# Task to complete
The answer should be every line below, repeated exactly, with the images left out.

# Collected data

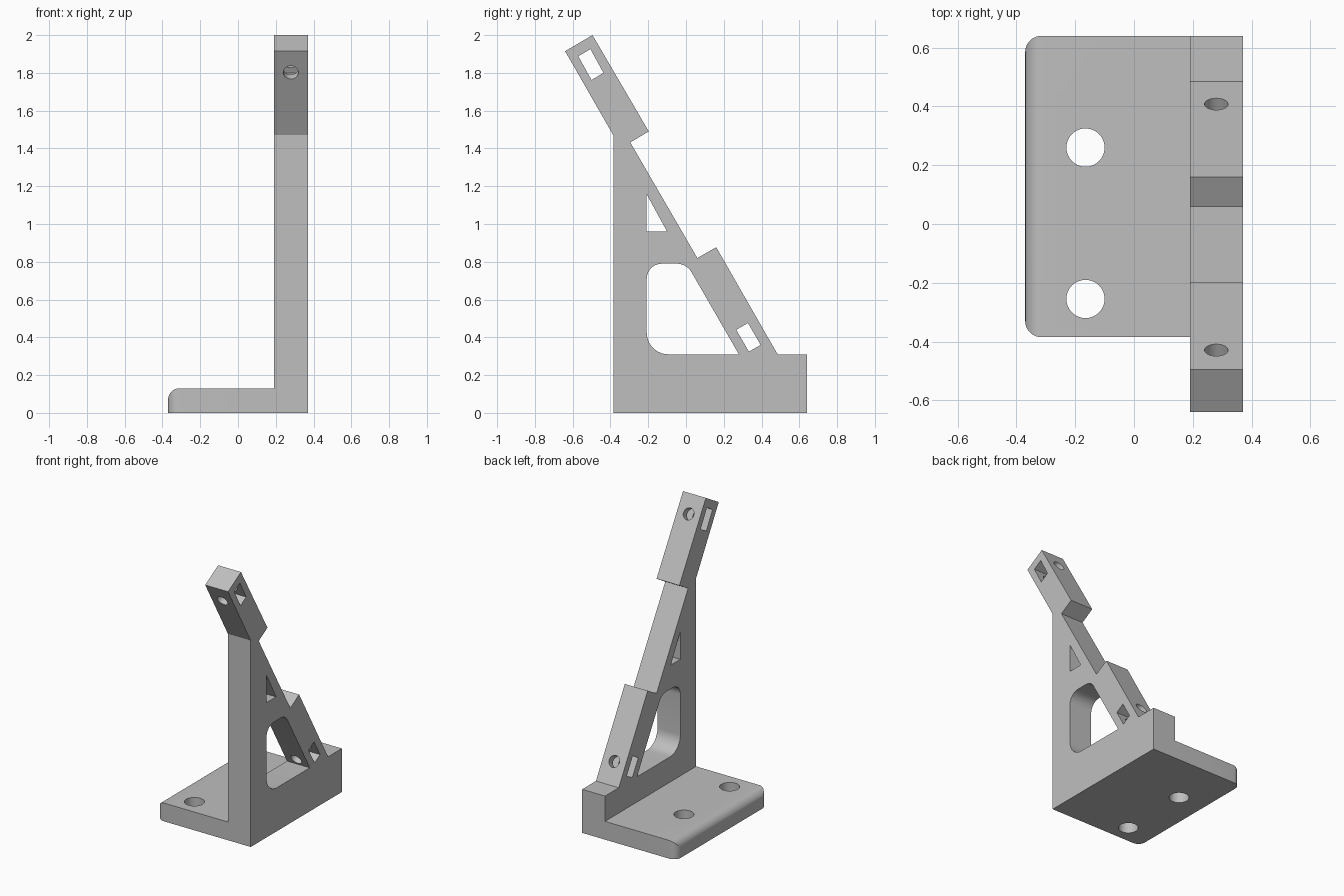
import bpy, bmesh, math
from mathutils import Vector

cube = bpy.data.objects.get("Cube")
if cube:
    bpy.data.objects.remove(cube, do_unlink=True)

grey = bpy.data.materials.new("light_grey")
grey.use_nodes = True
grey.diffuse_color = (0.52, 0.52, 0.52, 1)
grey.node_tree.nodes["Principled BSDF"].inputs["Base Color"].default_value = grey.diffuse_color

WALL_IN, WALL_OUT = 0.19, 0.37
FRONT, BACK = -0.385, 0.64
PLATE_LEFT = -0.37
MID = (WALL_IN + WALL_OUT) / 2


def rounded(corners):
    """Outline from (u, v, radius) corners, with arcs where radius > 0."""
    out = []
    for i, (u, v, r) in enumerate(corners):
        p = Vector((u, v))
        if r == 0:
            out.append(p)
            continue
        a = (Vector(corners[i - 1][:2]) - p).normalized()
        b = (Vector(corners[(i + 1) % len(corners)][:2]) - p).normalized()
        half = a.angle(b) / 2
        centre = p + (a + b).normalized() * r / math.sin(half)
        start = p + a * r / math.tan(half) - centre
        end = p + b * r / math.tan(half) - centre
        sweep = math.atan2(start.cross(end), start.dot(end))
        for k in range(11):
            t = sweep * k / 10
            c, s = math.cos(t), math.sin(t)
            out.append(centre + Vector((start.x * c - start.y * s, start.x * s + start.y * c)))
    return out


def prism(name, outline, axis, low, high):
    """Extrude a flat outline along the x, y or z axis."""
    place = {"x": lambda p, w: (w, p[0], p[1]),
             "y": lambda p, w: (p[0], w, p[1]),
             "z": lambda p, w: (p[0], p[1], w)}[axis]
    bm = bmesh.new()
    face = bm.faces.new([bm.verts.new(place(p, low)) for p in outline])
    top = bmesh.ops.extrude_face_region(bm, geom=[face])["geom"]
    shift = Vector(place((0, 0), high - low))
    bmesh.ops.translate(bm, vec=shift, verts=[g for g in top if isinstance(g, bmesh.types.BMVert)])
    bmesh.ops.recalc_face_normals(bm, faces=bm.faces)
    mesh = bpy.data.meshes.new(name)
    bm.to_mesh(mesh)
    bm.free()
    mesh.materials.append(grey)
    obj = bpy.data.objects.new(name, mesh)
    bpy.context.collection.objects.link(obj)
    return obj


def drill(name, centre, radius, depth, tilt=0):
    bpy.ops.mesh.primitive_cylinder_add(vertices=40, radius=radius, depth=depth,
                                        location=centre, rotation=(tilt, 0, 0))
    obj = bpy.context.object
    obj.name = name
    obj.data.materials.append(grey)
    return obj


def combine(target, tool, operation):
    """Apply a boolean and discard the tool."""
    mod = target.modifiers.new("boolean", "BOOLEAN")
    mod.operation, mod.solver, mod.object = operation, "EXACT", tool
    bpy.context.view_layer.objects.active = target
    bpy.ops.object.modifier_apply(modifier=mod.name)
    bpy.data.objects.remove(tool, do_unlink=True)


# Upright wall with the leaning arm and its two raised pads
bracket = prism("angled_bracket", [
    (FRONT, 0), (FRONT, 1.47), (-0.64, 1.915), (-0.495, 2.0), (-0.197, 1.49),
    (-0.295, 1.432), (0.06, 0.82), (0.16, 0.877), (0.485, 0.31), (BACK, 0.31), (BACK, 0)],
    "x", WALL_IN, WALL_OUT)

# Base plate: rounded top edge, crossed with rounded plan corners
plate = prism("base_plate", rounded([
    (PLATE_LEFT, 0, 0), (PLATE_LEFT, 0.13, 0.06), (WALL_IN, 0.13, 0), (WALL_IN, 0, 0)]),
    "y", FRONT, BACK)
plan = prism("plate_plan", rounded([
    (PLATE_LEFT, FRONT, 0.055), (PLATE_LEFT, BACK, 0.055), (0.3, BACK, 0), (0.3, FRONT, 0)]),
    "z", -0.1, 0.3)
combine(plate, plan, "INTERSECT")
combine(bracket, plate, "UNION")

# Rounded window, small triangle and the two nut slots through the wall
openings = [
    rounded([(-0.208, 0.31, 0.115), (-0.208, 0.79, 0.08), (0.003, 0.79, 0.09), (0.28, 0.31, 0)]),
    [(-0.208, 0.96), (-0.208, 1.157), (-0.1, 0.96)],
    [(-0.57, 1.888), (-0.506, 1.926), (-0.437, 1.8), (-0.5, 1.762)],
    [(0.266, 0.44), (0.328, 0.476), (0.395, 0.36), (0.333, 0.324)]]
for outline in openings:
    combine(bracket, prism("opening", outline, "x", 0.1, 0.5), "DIFFERENCE")

# Screw holes square to the arm, passing through the slots
for y, z in [(-0.503, 1.844), (0.331, 0.4)]:
    combine(bracket, drill("screw_hole", (MID, y, z), 0.04, 0.22, math.radians(-60)), "DIFFERENCE")

# Mounting holes in the base plate
for y in (-0.255, 0.26):
    combine(bracket, drill("mounting_hole", (-0.165, y, 0.06), 0.065, 0.4), "DIFFERENCE")

bpy.ops.object.select_all(action="DESELECT")
bracket.select_set(True)
bpy.context.view_layer.objects.active = bracket
bpy.ops.object.shade_smooth_by_angle(angle=math.radians(25))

# Solution to this task
import bpy, bmesh, math
from mathutils import Vector

cube = bpy.data.objects.get("Cube")
if cube:
    bpy.data.objects.remove(cube, do_unlink=True)

grey = bpy.data.materials.new("light_grey")
grey.use_nodes = True
grey.diffuse_color = (0.52, 0.52, 0.52, 1)
grey.node_tree.nodes["Principled BSDF"].inputs["Base Color"].default_value = grey.diffuse_color

WALL_IN, WALL_OUT = 0.19, 0.37
FRONT, BACK = -0.385, 0.64
PLATE_LEFT = -0.37
MID = (WALL_IN + WALL_OUT) / 2


def rounded(corners):
    """Outline from (u, v, radius) corners, with arcs where radius > 0."""
    out = []
    for i, (u, v, r) in enumerate(corners):
        p = Vector((u, v))
        if r == 0:
            out.append(p)
            continue
        a = (Vector(corners[i - 1][:2]) - p).normalized()
        b = (Vector(corners[(i + 1) % len(corners)][:2]) - p).normalized()
        half = a.angle(b) / 2
        centre = p + (a + b).normalized() * r / math.sin(half)
        start = p + a * r / math.tan(half) - centre
        end = p + b * r / math.tan(half) - centre
        sweep = math.atan2(start.cross(end), start.dot(end))
        for k in range(11):
            t = sweep * k / 10
            c, s = math.cos(t), math.sin(t)
            out.append(centre + Vector((start.x * c - start.y * s, start.x * s + start.y * c)))
    return out


def prism(name, outline, axis, low, high):
    """Extrude a flat outline along the x, y or z axis."""
    place = {"x": lambda p, w: (w, p[0], p[1]),
             "y": lambda p, w: (p[0], w, p[1]),
             "z": lambda p, w: (p[0], p[1], w)}[axis]
    bm = bmesh.new()
    face = bm.faces.new([bm.verts.new(place(p, low)) for p in outline])
    top = bmesh.ops.extrude_face_region(bm, geom=[face])["geom"]
    shift = Vector(place((0, 0), high - low))
    bmesh.ops.translate(bm, vec=shift, verts=[g for g in top if isinstance(g, bmesh.types.BMVert)])
    bmesh.ops.recalc_face_normals(bm, faces=bm.faces)
    mesh = bpy.data.meshes.new(name)
    bm.to_mesh(mesh)
    bm.free()
    mesh.materials.append(grey)
    obj = bpy.data.objects.new(name, mesh)
    bpy.context.collection.objects.link(obj)
    return obj


def drill(name, centre, radius, depth, tilt=0):
    bpy.ops.mesh.primitive_cylinder_add(vertices=40, radius=radius, depth=depth,
                                        location=centre, rotation=(tilt, 0, 0))
    obj = bpy.context.object
    obj.name = name
    obj.data.materials.append(grey)
    return obj


def combine(target, tool, operation):
    """Apply a boolean and discard the tool."""
    mod = target.modifiers.new("boolean", "BOOLEAN")
    mod.operation, mod.solver, mod.object = operation, "EXACT", tool
    bpy.context.view_layer.objects.active = target
    bpy.ops.object.modifier_apply(modifier=mod.name)
    bpy.data.objects.remove(tool, do_unlink=True)


# Upright wall with the leaning arm and its two raised pads
bracket = prism("angled_bracket", [
    (FRONT, 0), (FRONT, 1.47), (-0.64, 1.915), (-0.495, 2.0), (-0.197, 1.49),
    (-0.295, 1.432), (0.06, 0.82), (0.16, 0.877), (0.485, 0.31), (BACK, 0.31), (BACK, 0)],
    "x", WALL_IN, WALL_OUT)

# Base plate: rounded top edge, crossed with rounded plan corners
plate = prism("base_plate", rounded([
    (PLATE_LEFT, 0, 0), (PLATE_LEFT, 0.13, 0.06), (WALL_IN, 0.13, 0), (WALL_IN, 0, 0)]),
    "y", FRONT, BACK)
plan = prism("plate_plan", rounded([
    (PLATE_LEFT, FRONT, 0.055), (PLATE_LEFT, BACK, 0.055), (0.3, BACK, 0), (0.3, FRONT, 0)]),
    "z", -0.1, 0.3)
combine(plate, plan, "INTERSECT")
combine(bracket, plate, "UNION")

# Rounded window, small triangle and the two nut slots through the wall
openings = [
    rounded([(-0.208, 0.31, 0.115), (-0.208, 0.79, 0.08), (0.003, 0.79, 0.09), (0.28, 0.31, 0)]),
    [(-0.208, 0.96), (-0.208, 1.157), (-0.1, 0.96)],
    [(-0.57, 1.888), (-0.506, 1.926), (-0.437, 1.8), (-0.5, 1.762)],
    [(0.266, 0.44), (0.328, 0.476), (0.395, 0.36), (0.333, 0.324)]]
for outline in openings:
    combine(bracket, prism("opening", outline, "x", 0.1, 0.5), "DIFFERENCE")

# Screw holes square to the arm, passing through the slots
for y, z in [(-0.503, 1.844), (0.331, 0.4)]:
    combine(bracket, drill("screw_hole", (MID, y, z), 0.04, 0.22, math.radians(-60)), "DIFFERENCE")

# Mounting holes in the base plate
for y in (-0.255, 0.26):
    combine(bracket, drill("mounting_hole", (-0.165, y, 0.06), 0.065, 0.4), "DIFFERENCE")

bpy.ops.object.select_all(action="DESELECT")
bracket.select_set(True)
bpy.context.view_layer.objects.active = bracket
bpy.ops.object.shade_smooth_by_angle(angle=math.radians(25))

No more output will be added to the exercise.